▸ Work request:
Leave out the images and return all the data word for word.

--- --- ---

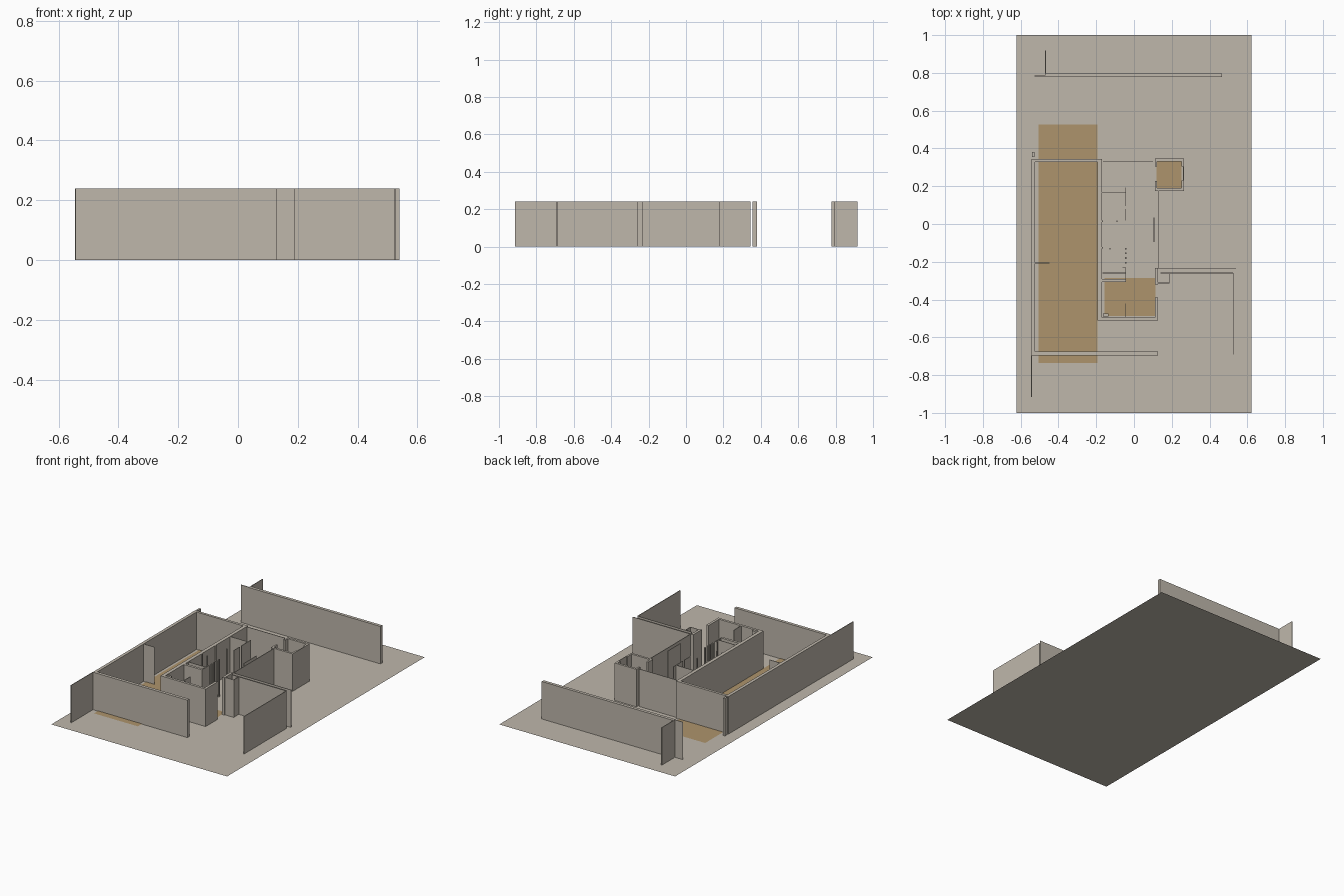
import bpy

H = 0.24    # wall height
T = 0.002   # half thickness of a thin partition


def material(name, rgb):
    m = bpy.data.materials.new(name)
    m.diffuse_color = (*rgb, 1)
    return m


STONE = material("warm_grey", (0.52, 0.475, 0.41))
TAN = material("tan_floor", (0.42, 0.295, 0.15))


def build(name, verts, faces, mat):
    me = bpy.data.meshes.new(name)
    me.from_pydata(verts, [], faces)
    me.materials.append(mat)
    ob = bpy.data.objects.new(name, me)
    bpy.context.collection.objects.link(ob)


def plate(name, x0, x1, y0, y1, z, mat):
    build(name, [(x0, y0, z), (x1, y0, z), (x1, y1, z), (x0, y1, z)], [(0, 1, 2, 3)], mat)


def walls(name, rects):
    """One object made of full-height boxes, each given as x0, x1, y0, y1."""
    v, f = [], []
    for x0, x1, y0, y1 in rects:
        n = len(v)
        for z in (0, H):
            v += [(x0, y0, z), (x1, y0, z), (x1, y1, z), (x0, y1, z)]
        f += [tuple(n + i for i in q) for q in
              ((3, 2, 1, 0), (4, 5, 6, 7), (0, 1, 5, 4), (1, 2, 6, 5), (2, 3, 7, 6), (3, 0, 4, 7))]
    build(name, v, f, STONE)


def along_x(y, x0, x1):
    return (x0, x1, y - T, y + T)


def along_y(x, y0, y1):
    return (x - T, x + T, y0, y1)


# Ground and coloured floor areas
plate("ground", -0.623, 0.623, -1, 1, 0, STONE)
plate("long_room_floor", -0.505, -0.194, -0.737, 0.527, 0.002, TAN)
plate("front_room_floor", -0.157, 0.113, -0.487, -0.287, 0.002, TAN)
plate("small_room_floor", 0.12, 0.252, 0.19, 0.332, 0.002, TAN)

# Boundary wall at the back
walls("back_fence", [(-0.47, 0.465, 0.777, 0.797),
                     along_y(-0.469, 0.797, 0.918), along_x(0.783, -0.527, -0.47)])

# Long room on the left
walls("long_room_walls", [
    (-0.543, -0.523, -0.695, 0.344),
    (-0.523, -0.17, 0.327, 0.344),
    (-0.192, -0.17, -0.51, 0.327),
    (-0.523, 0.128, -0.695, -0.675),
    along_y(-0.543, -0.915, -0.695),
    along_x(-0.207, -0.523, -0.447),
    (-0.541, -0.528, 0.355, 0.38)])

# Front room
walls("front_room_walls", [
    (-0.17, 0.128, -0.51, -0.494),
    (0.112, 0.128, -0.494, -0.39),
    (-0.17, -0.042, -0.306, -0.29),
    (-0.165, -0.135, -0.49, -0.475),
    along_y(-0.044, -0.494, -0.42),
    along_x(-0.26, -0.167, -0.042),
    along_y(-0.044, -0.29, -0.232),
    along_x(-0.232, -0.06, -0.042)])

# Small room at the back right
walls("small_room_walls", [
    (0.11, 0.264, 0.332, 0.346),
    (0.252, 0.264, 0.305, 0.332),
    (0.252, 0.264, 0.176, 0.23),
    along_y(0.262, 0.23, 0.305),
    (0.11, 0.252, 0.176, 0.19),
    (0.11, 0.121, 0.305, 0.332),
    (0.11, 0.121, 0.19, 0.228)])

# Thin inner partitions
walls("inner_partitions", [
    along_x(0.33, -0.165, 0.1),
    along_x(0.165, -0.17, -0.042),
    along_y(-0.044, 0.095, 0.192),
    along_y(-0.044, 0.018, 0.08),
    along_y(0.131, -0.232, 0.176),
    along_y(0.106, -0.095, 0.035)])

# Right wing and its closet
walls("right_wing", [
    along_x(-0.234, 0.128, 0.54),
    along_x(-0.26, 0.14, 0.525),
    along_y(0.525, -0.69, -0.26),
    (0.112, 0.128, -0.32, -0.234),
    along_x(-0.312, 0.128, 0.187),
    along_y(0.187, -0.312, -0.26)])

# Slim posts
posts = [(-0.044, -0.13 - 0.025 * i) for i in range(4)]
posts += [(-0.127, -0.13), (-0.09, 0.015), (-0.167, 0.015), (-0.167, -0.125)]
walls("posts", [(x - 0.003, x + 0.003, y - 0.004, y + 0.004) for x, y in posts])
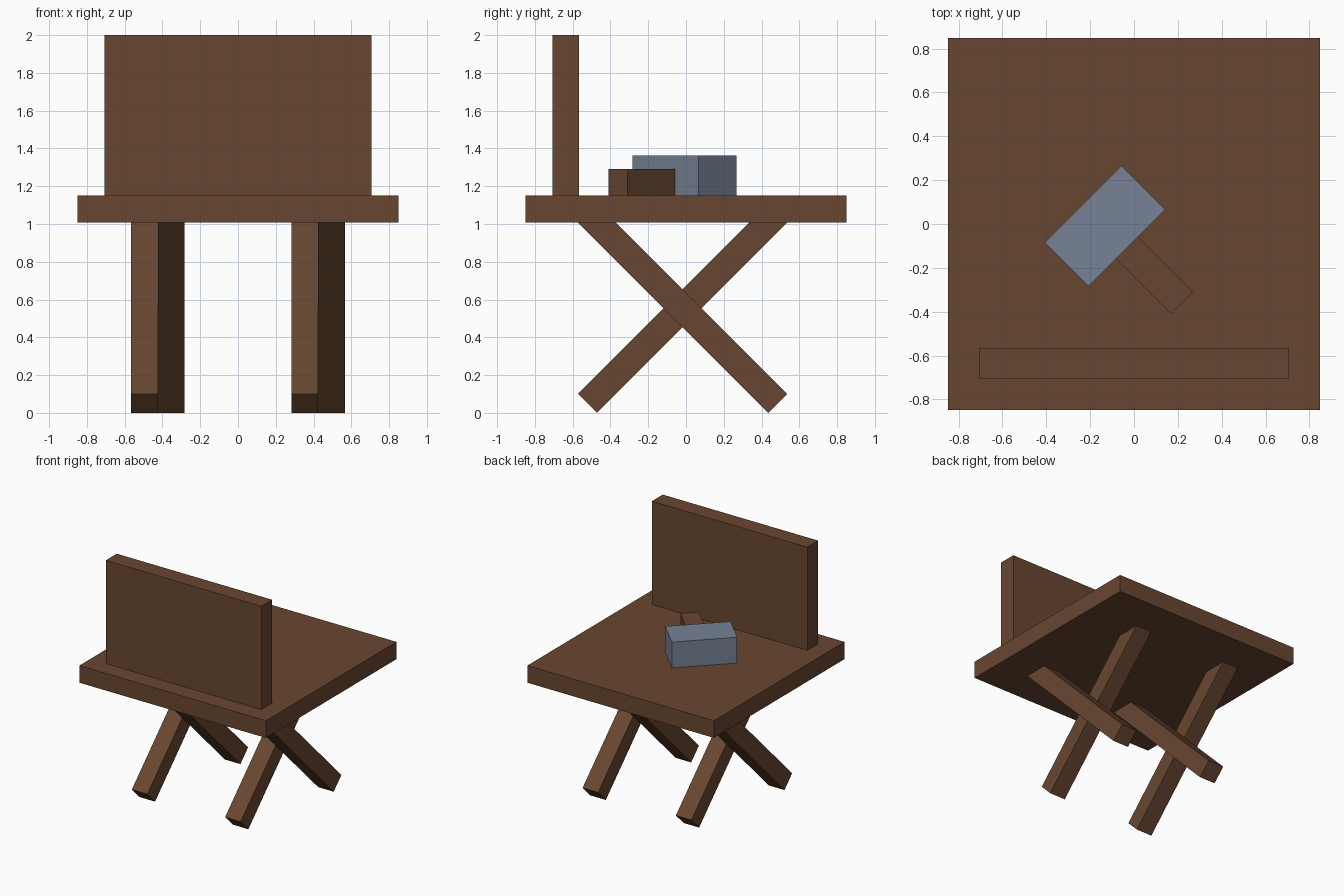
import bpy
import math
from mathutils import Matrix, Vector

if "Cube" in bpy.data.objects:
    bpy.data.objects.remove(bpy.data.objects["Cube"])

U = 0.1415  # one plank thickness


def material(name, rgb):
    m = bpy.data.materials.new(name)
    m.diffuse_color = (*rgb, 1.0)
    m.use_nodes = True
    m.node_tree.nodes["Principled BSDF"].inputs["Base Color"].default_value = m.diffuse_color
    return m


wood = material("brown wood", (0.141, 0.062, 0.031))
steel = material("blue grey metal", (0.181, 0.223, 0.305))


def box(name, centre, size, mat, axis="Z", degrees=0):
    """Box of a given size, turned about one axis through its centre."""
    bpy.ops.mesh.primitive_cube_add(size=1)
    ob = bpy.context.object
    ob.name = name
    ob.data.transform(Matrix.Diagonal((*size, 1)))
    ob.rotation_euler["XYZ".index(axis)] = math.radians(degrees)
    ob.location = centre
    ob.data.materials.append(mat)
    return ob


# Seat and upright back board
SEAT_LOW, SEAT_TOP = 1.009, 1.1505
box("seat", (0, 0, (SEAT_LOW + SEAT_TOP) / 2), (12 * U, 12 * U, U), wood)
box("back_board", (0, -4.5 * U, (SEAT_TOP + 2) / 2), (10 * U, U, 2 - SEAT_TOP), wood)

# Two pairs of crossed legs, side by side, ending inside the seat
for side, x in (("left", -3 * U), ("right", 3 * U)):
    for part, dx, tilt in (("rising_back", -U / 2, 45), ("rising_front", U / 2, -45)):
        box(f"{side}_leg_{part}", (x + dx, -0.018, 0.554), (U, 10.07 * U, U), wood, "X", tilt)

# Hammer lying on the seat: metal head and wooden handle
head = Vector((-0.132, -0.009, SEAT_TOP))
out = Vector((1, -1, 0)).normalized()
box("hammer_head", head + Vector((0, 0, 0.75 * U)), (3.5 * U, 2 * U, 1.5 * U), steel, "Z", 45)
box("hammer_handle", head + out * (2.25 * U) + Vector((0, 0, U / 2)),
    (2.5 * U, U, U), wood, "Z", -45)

--- --- ---

▸ Response below:
import bpy

H = 0.24    # wall height
T = 0.002   # half thickness of a thin partition


def material(name, rgb):
    m = bpy.data.materials.new(name)
    m.diffuse_color = (*rgb, 1)
    return m


STONE = material("warm_grey", (0.52, 0.475, 0.41))
TAN = material("tan_floor", (0.42, 0.295, 0.15))


def build(name, verts, faces, mat):
    me = bpy.data.meshes.new(name)
    me.from_pydata(verts, [], faces)
    me.materials.append(mat)
    ob = bpy.data.objects.new(name, me)
    bpy.context.collection.objects.link(ob)


def plate(name, x0, x1, y0, y1, z, mat):
    build(name, [(x0, y0, z), (x1, y0, z), (x1, y1, z), (x0, y1, z)], [(0, 1, 2, 3)], mat)


def walls(name, rects):
    """One object made of full-height boxes, each given as x0, x1, y0, y1."""
    v, f = [], []
    for x0, x1, y0, y1 in rects:
        n = len(v)
        for z in (0, H):
            v += [(x0, y0, z), (x1, y0, z), (x1, y1, z), (x0, y1, z)]
        f += [tuple(n + i for i in q) for q in
              ((3, 2, 1, 0), (4, 5, 6, 7), (0, 1, 5, 4), (1, 2, 6, 5), (2, 3, 7, 6), (3, 0, 4, 7))]
    build(name, v, f, STONE)


def along_x(y, x0, x1):
    return (x0, x1, y - T, y + T)


def along_y(x, y0, y1):
    return (x - T, x + T, y0, y1)


# Ground and coloured floor areas
plate("ground", -0.623, 0.623, -1, 1, 0, STONE)
plate("long_room_floor", -0.505, -0.194, -0.737, 0.527, 0.002, TAN)
plate("front_room_floor", -0.157, 0.113, -0.487, -0.287, 0.002, TAN)
plate("small_room_floor", 0.12, 0.252, 0.19, 0.332, 0.002, TAN)

# Boundary wall at the back
walls("back_fence", [(-0.47, 0.465, 0.777, 0.797),
                     along_y(-0.469, 0.797, 0.918), along_x(0.783, -0.527, -0.47)])

# Long room on the left
walls("long_room_walls", [
    (-0.543, -0.523, -0.695, 0.344),
    (-0.523, -0.17, 0.327, 0.344),
    (-0.192, -0.17, -0.51, 0.327),
    (-0.523, 0.128, -0.695, -0.675),
    along_y(-0.543, -0.915, -0.695),
    along_x(-0.207, -0.523, -0.447),
    (-0.541, -0.528, 0.355, 0.38)])

# Front room
walls("front_room_walls", [
    (-0.17, 0.128, -0.51, -0.494),
    (0.112, 0.128, -0.494, -0.39),
    (-0.17, -0.042, -0.306, -0.29),
    (-0.165, -0.135, -0.49, -0.475),
    along_y(-0.044, -0.494, -0.42),
    along_x(-0.26, -0.167, -0.042),
    along_y(-0.044, -0.29, -0.232),
    along_x(-0.232, -0.06, -0.042)])

# Small room at the back right
walls("small_room_walls", [
    (0.11, 0.264, 0.332, 0.346),
    (0.252, 0.264, 0.305, 0.332),
    (0.252, 0.264, 0.176, 0.23),
    along_y(0.262, 0.23, 0.305),
    (0.11, 0.252, 0.176, 0.19),
    (0.11, 0.121, 0.305, 0.332),
    (0.11, 0.121, 0.19, 0.228)])

# Thin inner partitions
walls("inner_partitions", [
    along_x(0.33, -0.165, 0.1),
    along_x(0.165, -0.17, -0.042),
    along_y(-0.044, 0.095, 0.192),
    along_y(-0.044, 0.018, 0.08),
    along_y(0.131, -0.232, 0.176),
    along_y(0.106, -0.095, 0.035)])

# Right wing and its closet
walls("right_wing", [
    along_x(-0.234, 0.128, 0.54),
    along_x(-0.26, 0.14, 0.525),
    along_y(0.525, -0.69, -0.26),
    (0.112, 0.128, -0.32, -0.234),
    along_x(-0.312, 0.128, 0.187),
    along_y(0.187, -0.312, -0.26)])

# Slim posts
posts = [(-0.044, -0.13 - 0.025 * i) for i in range(4)]
posts += [(-0.127, -0.13), (-0.09, 0.015), (-0.167, 0.015), (-0.167, -0.125)]
walls("posts", [(x - 0.003, x + 0.003, y - 0.004, y + 0.004) for x, y in posts])
import bpy
import math
from mathutils import Matrix, Vector

if "Cube" in bpy.data.objects:
    bpy.data.objects.remove(bpy.data.objects["Cube"])

U = 0.1415  # one plank thickness


def material(name, rgb):
    m = bpy.data.materials.new(name)
    m.diffuse_color = (*rgb, 1.0)
    m.use_nodes = True
    m.node_tree.nodes["Principled BSDF"].inputs["Base Color"].default_value = m.diffuse_color
    return m


wood = material("brown wood", (0.141, 0.062, 0.031))
steel = material("blue grey metal", (0.181, 0.223, 0.305))


def box(name, centre, size, mat, axis="Z", degrees=0):
    """Box of a given size, turned about one axis through its centre."""
    bpy.ops.mesh.primitive_cube_add(size=1)
    ob = bpy.context.object
    ob.name = name
    ob.data.transform(Matrix.Diagonal((*size, 1)))
    ob.rotation_euler["XYZ".index(axis)] = math.radians(degrees)
    ob.location = centre
    ob.data.materials.append(mat)
    return ob


# Seat and upright back board
SEAT_LOW, SEAT_TOP = 1.009, 1.1505
box("seat", (0, 0, (SEAT_LOW + SEAT_TOP) / 2), (12 * U, 12 * U, U), wood)
box("back_board", (0, -4.5 * U, (SEAT_TOP + 2) / 2), (10 * U, U, 2 - SEAT_TOP), wood)

# Two pairs of crossed legs, side by side, ending inside the seat
for side, x in (("left", -3 * U), ("right", 3 * U)):
    for part, dx, tilt in (("rising_back", -U / 2, 45), ("rising_front", U / 2, -45)):
        box(f"{side}_leg_{part}", (x + dx, -0.018, 0.554), (U, 10.07 * U, U), wood, "X", tilt)

# Hammer lying on the seat: metal head and wooden handle
head = Vector((-0.132, -0.009, SEAT_TOP))
out = Vector((1, -1, 0)).normalized()
box("hammer_head", head + Vector((0, 0, 0.75 * U)), (3.5 * U, 2 * U, 1.5 * U), steel, "Z", 45)
box("hammer_handle", head + out * (2.25 * U) + Vector((0, 0, U / 2)),
    (2.5 * U, U, U), wood, "Z", -45)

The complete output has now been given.